▶ [EXERCISE REQUIREMENTS] Return exactly the span of lines that opens with the line containing "2, 0, 1, 5, 1)" and closes with the last line of the data, inclusive.

Dataset records

=== Section Start ===

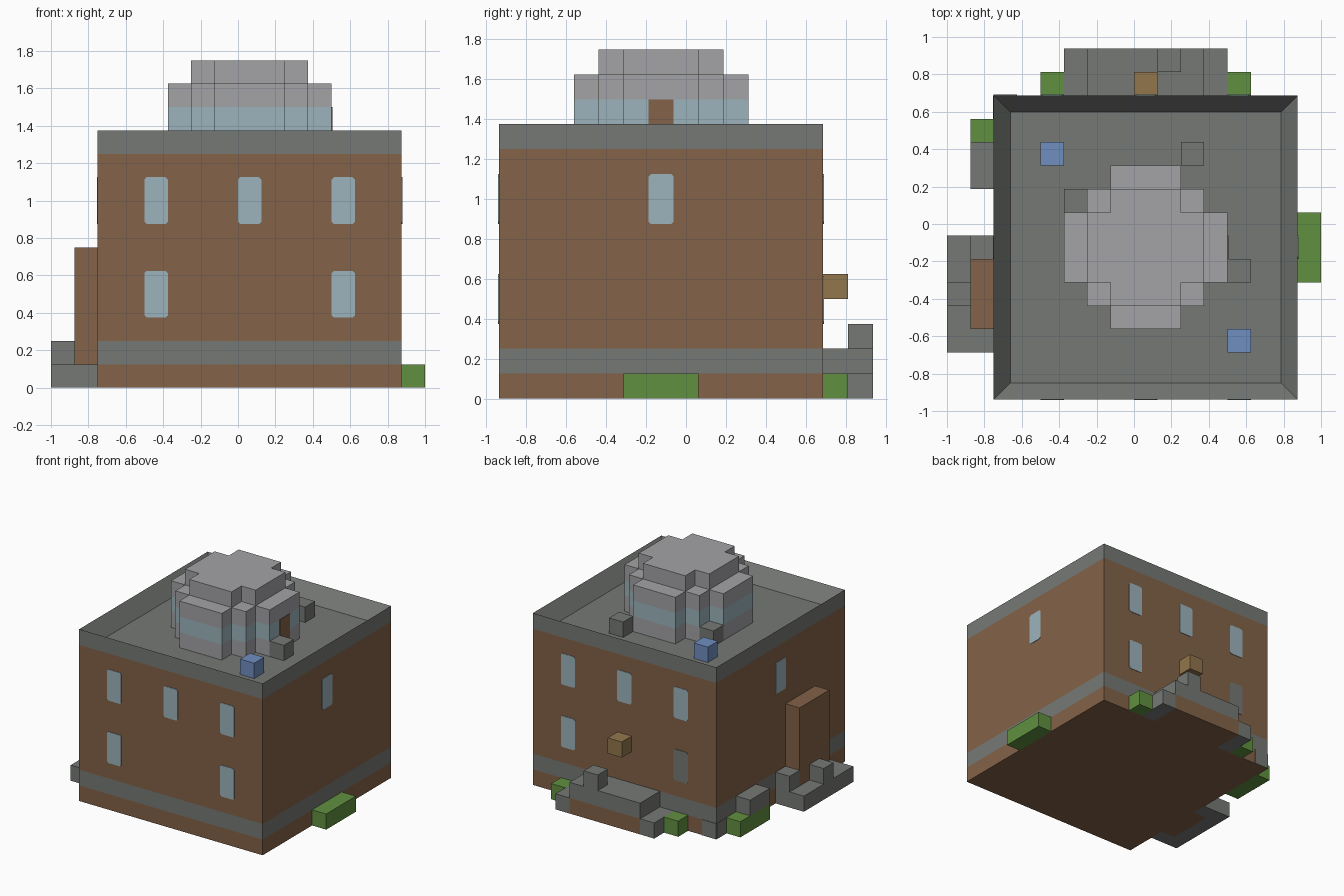
import bpy
import bmesh

old = bpy.data.objects.get("Cube")
if old:
    bpy.data.objects.remove(old)

U = 0.125                       # one block
X0, Y0 = -1.0, -0.9375          # corner of the block grid


def material(name, hex_code):
    srgb = [int(hex_code[i:i + 2], 16) / 255 for i in (0, 2, 4)]
    lin = [c / 12.92 if c <= 0.04045 else ((c + 0.055) / 1.055) ** 2.4 for c in srgb]
    m = bpy.data.materials.new(name)
    m.diffuse_color = (*lin, 1)
    m.use_nodes = True
    m.node_tree.nodes["Principled BSDF"].inputs["Base Color"].default_value = (*lin, 1)
    return m


brown = material("brown brick", "836248")
stone = material("dark stone", "767975")
pale = material("pale stone", "a3a2a5")
glass = material("pale blue glass", "9cb4bc")
green = material("leaf green", "619040")
tan = material("tan wood", "92764c")
blue = material("blue", "708ec0")


def finish(name, bm, mat):
    bmesh.ops.recalc_face_normals(bm, faces=bm.faces)
    mesh = bpy.data.meshes.new(name)
    bm.to_mesh(mesh)
    bm.free()
    mesh.materials.append(mat)
    ob = bpy.data.objects.new(name, mesh)
    bpy.context.collection.objects.link(ob)
    return ob


def box_mesh(lo, hi):
    bm = bmesh.new()
    bmesh.ops.create_cube(bm, size=1)
    for v in bm.verts:
        v.co = [(a + b) / 2 + c * (b - a) for a, b, c in zip(lo, hi, v.co)]
    return bm


def blocks(name, mat, x, y, z, nx=1, ny=1, nz=1):
    """Box given in whole blocks: start corner and block counts."""
    lo = (X0 + x * U, Y0 + y * U, z * U)
    hi = (lo[0] + nx * U, lo[1] + ny * U, lo[2] + nz * U)
    return finish(name, box_mesh(lo, hi), mat)


def plate(name, mat, axis, wall, start, z, nz=2, rounded=True, t=0.004):
    """Thin upright panel one block wide on a wall facing the given axis."""
    lo, hi = [0, 0, z * U], [0, 0, (z + nz) * U]
    lo[axis], hi[axis] = wall - t, wall + t
    lo[1 - axis], hi[1 - axis] = start, start + U
    bm = box_mesh(lo, hi)
    if rounded:
        edges = [e for e in bm.edges
                 if abs(e.verts[0].co[axis] - e.verts[1].co[axis]) > t]
        bmesh.ops.bevel(bm, geom=edges, offset=0.012, segments=1, affect='EDGES')
    return finish(name, bm, mat)


def stepped_tower(name, mat, corners, z, nz=1):
    """Prism with a stepped round footprint made by turning one quarter."""
    quarter = []
    for i, (x, y) in enumerate(corners):
        quarter.append((x, y))
        if i + 1 < len(corners):
            quarter.append((corners[i + 1][0], y))
    points = []
    for _ in range(4):
        points += quarter
        quarter = [(-y, x) for x, y in quarter]
    bm = bmesh.new()
    face = bm.faces.new([bm.verts.new((0.0625 + x, -0.125 + y, z * U)) for x, y in points])
    top = bmesh.ops.extrude_face_region(bm, geom=[face])["geom"]
    bmesh.ops.translate(bm, vec=(0, 0, nz * U),
                        verts=[g for g in top if isinstance(g, bmesh.types.BMVert)])
    return finish(name, bm, mat)


# Main building in stacked courses
blocks("foundation", brown, 2, 0, 0, 13, 13, 1)
blocks("lower_stone_band", stone, 2, 0, 1, 13, 13, 1)
blocks("brick_walls", brown, 2, 0, 2, 13, 13, 8)

# Parapet with the roof sunk inside it
bm = box_mesh((-0.75, -0.9375, 1.25), (0.875, 0.6875, 1.375))
bm.normal_update()
roof = max(bm.faces, key=lambda f: f.calc_center_median().z)
bmesh.ops.inset_region(bm, faces=[roof], thickness=U)
for v in roof.verts:
    v.co.z = 1.252
finish("parapet_and_roof", bm, stone)

# Windows
for side, wall in (("front", -0.9375), ("back", 0.6875)):
    for x in (-0.5, 0, 0.5):
        plate(side + "_upper_window", glass, 1, wall, x, 7)
    for x in (-0.5, 0.5):
        dim = side == "back" and x < 0
        plate(side + "_lower_window", stone if dim else glass, 1, wall, x, 3)
for side, wall in (("left", 0.875), ("right", -0.75)):
    plate(side + "_window", glass, 0, wall, -0.1875, 7)

# Corner stone at the back
plate("corner_stone_back", stone, 1, 0.6875, -0.75, 0, 1, False)
plate("corner_stone_side", stone, 0, -0.75, 0.5625, 0, 1, False)

# Roof tower
wide = [(0.4375, 0.1875), (0.3125, 0.3125), (0.1875, 0.4375)]
narrow = [(0.3125, 0.1875), (0.1875, 0.3125)]
stepped_tower("tower_base", pale, wide, 10)
stepped_tower("tower_windows", glass, wide, 11)
stepped_tower("tower_upper", pale, wide, 12)
stepped_tower("tower_cap", pale, narrow, 13)
plate("tower_door", brown, 0, 0.5, -0.1875, 10, 2, False)

# Loose blocks on the roof
for x, y in ((5, 8), (10, 10), (12, 5)):
    blocks("roof_vent", stone, x, y, 10)
for x, y in ((4, 10), (12, 2)):
    blocks("roof_blue_box", blue, x, y, 10)

# Chimney and rubble on the right side
blocks("chimney", brown, 1, 3, 0, 1, 3, 6)
blocks("rubble_row", stone, 0, 2, 0, 1, 5, 1)
blocks("rubble_block", stone, 0, 4, 1)
blocks("rubble_end", stone, 1, 2, 0)
blocks("rubble_tall", stone, 1, 6, 0, 1, 1, 2)
blocks("side_bush", green, 1, 9, 0, 1, 3, 1)
blocks("side_ledge", stone, 1, 9, 1, 1, 2, 1)

# Back steps, lamp and bushes
blocks("back_step_left", stone, 11, 13, 0, 1, 2, 1)
blocks("back_step_right", stone, 5, 13, 0, 1, 2, 1)
blocks("back_porch_base", brown, 6, 13, 0, 5, 2, 1)
blocks("back_porch", stone, 6, 13, 1, 5, 2, 1)
blocks("back_post", stone, 9, 14, 2)
blocks("back_lamp", tan, 8, 13, 4)
for x in (4, 12):
    blocks("back_bush", green, x, 13, 0)

# Bush on the left side
blocks("left_bush", green, 15, 5, 0, 1, 3, 1)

=== Section End ===

▶ [WRITTEN REPLY]
blocks("rubble_row", stone, 0, 2, 0, 1, 5, 1)
blocks("rubble_block", stone, 0, 4, 1)
blocks("rubble_end", stone, 1, 2, 0)
blocks("rubble_tall", stone, 1, 6, 0, 1, 1, 2)
blocks("side_bush", green, 1, 9, 0, 1, 3, 1)
blocks("side_ledge", stone, 1, 9, 1, 1, 2, 1)

# Back steps, lamp and bushes
blocks("back_step_left", stone, 11, 13, 0, 1, 2, 1)
blocks("back_step_right", stone, 5, 13, 0, 1, 2, 1)
blocks("back_porch_base", brown, 6, 13, 0, 5, 2, 1)
blocks("back_porch", stone, 6, 13, 1, 5, 2, 1)
blocks("back_post", stone, 9, 14, 2)
blocks("back_lamp", tan, 8, 13, 4)
for x in (4, 12):
    blocks("back_bush", green, x, 13, 0)

# Bush on the left side
blocks("left_bush", green, 15, 5, 0, 1, 3, 1)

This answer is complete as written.